*** Block opens ***

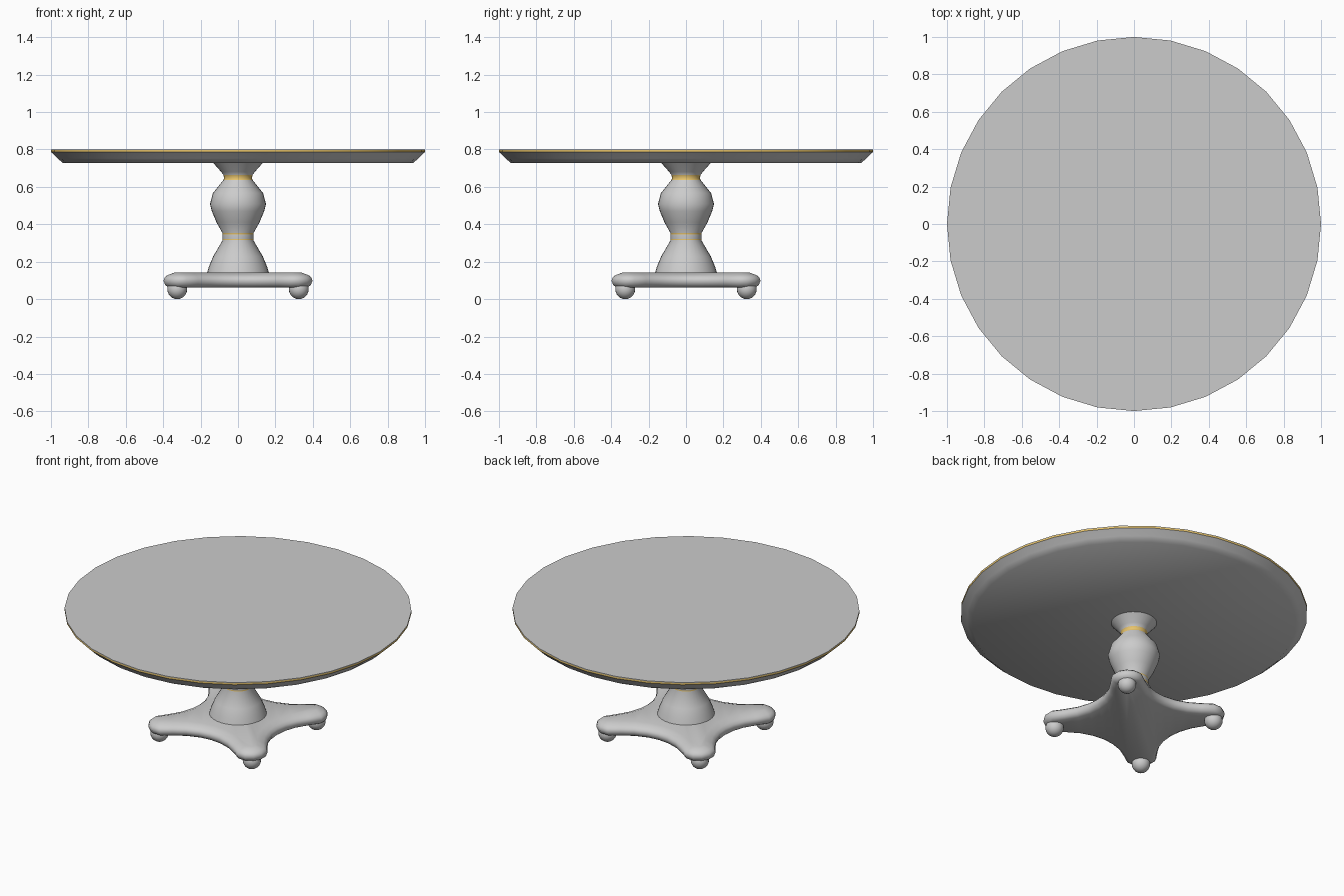
import bpy, bmesh, math
from mathutils import Vector

if "Cube" in bpy.data.objects:
    bpy.data.objects.remove(bpy.data.objects["Cube"])

gold = bpy.data.materials.new("gold")
gold.diffuse_color = (0.8, 0.55, 0.15, 1)
gold.use_nodes = True
gold.node_tree.nodes["Principled BSDF"].inputs["Base Color"].default_value = gold.diffuse_color
grey = bpy.data.materials.new("grey")
grey.diffuse_color = (0.6, 0.6, 0.6, 1)
grey.use_nodes = True
grey.node_tree.nodes["Principled BSDF"].inputs["Base Color"].default_value = grey.diffuse_color


def loft(name, rings, gold_bands=(), angle=40):
    """Skin a stack of closed rings, cap both ends, paint chosen bands gold."""
    bm = bmesh.new()
    loops = [[bm.verts.new(p) for p in ring] for ring in rings]
    n = len(loops[0])
    for k, (a, b) in enumerate(zip(loops, loops[1:])):
        for i in range(n):
            j = (i + 1) % n
            f = bm.faces.new((a[i], a[j], b[j], b[i]))
            f.material_index = int(k in gold_bands)
    bm.faces.new(loops[0][::-1])
    bm.faces.new(loops[-1])
    bmesh.ops.recalc_face_normals(bm, faces=bm.faces)
    me = bpy.data.meshes.new(name)
    bm.to_mesh(me)
    bm.free()
    ob = bpy.data.objects.new(name, me)
    bpy.context.collection.objects.link(ob)
    if gold_bands:
        me.materials.append(grey)
        me.materials.append(gold)
    smooth(ob, angle)
    return ob


def smooth(ob, angle):
    bpy.ops.object.select_all(action='DESELECT')
    ob.select_set(True)
    bpy.context.view_layer.objects.active = ob
    bpy.ops.object.shade_smooth_by_angle(angle=math.radians(angle))


def lathe(name, profile, gold_bands=(), sides=32):
    rings = [[(r * math.cos(math.tau * i / sides), r * math.sin(math.tau * i / sides), z)
              for i in range(sides)] for r, z in profile]
    return loft(name, rings, gold_bands)


# Round top with gold rim line
lathe("table_top", [(0.935, 0.727), (0.965, 0.752), (0.995, 0.782), (1.0, 0.786),
                    (1.0, 0.796), (1.0, 0.80)], gold_bands=(3,))

# Turned column with gold collars
lathe("column", [(0.167, 0.135), (0.155, 0.175), (0.133, 0.228), (0.082, 0.315), (0.083, 0.322),
                 (0.083, 0.346), (0.083, 0.353), (0.115, 0.41), (0.14, 0.47), (0.15, 0.508),
                 (0.134, 0.567), (0.077, 0.638), (0.075, 0.645), (0.077, 0.663),
                 (0.09, 0.68), (0.134, 0.73)],
      gold_bands=(3, 5, 11, 12))

# Four-lobed base: half a lobe outline, mirrored and repeated on the diagonals
half = [(0.525, 0.0), (0.513, 0.05), (0.475, 0.088), (0.40, 0.102),
        (0.325, 0.12), (0.255, 0.155)]
lobe = [(u, -v) for u, v in half[:0:-1]] + half + [(0.2, 0.2)]
outline = []
for q in range(4):
    a = math.radians(45 + 90 * q)
    outline += [Vector((u * math.cos(a) - v * math.sin(a),
                        u * math.sin(a) + v * math.cos(a))) for u, v in lobe]


def inset(points, d, z):
    ring = []
    for i, p in enumerate(points):
        t = (points[(i + 1) % len(points)] - points[i - 1]).normalized()
        ring.append((p.x - t.y * d, p.y + t.x * d, z))
    return ring


levels = [(0.03, 0.063), (0.01, 0.074), (0, 0.098), (0.006, 0.115), (0.022, 0.128), (0.06, 0.141)]
loft("base", [inset(outline, d, z) for d, z in levels], angle=60)

# Ball feet
for sx in (-1, 1):
    for sy in (-1, 1):
        bpy.ops.mesh.primitive_uv_sphere_add(segments=20, ring_count=12, radius=0.053,
                                             location=(0.325 * sx, 0.325 * sy, 0.053))
        foot = bpy.context.object
        foot.name = "foot_" + ("left" if sx < 0 else "right") + ("_front" if sy < 0 else "_back")
        smooth(foot, 60)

*** Block closes ***

Work instruction. Each line above that holds the string "loft" should be copied and shown.

Expected answer.
def loft(name, rings, gold_bands=(), angle=40):
    return loft(name, rings, gold_bands)
loft("base", [inset(outline, d, z) for d, z in levels], angle=60)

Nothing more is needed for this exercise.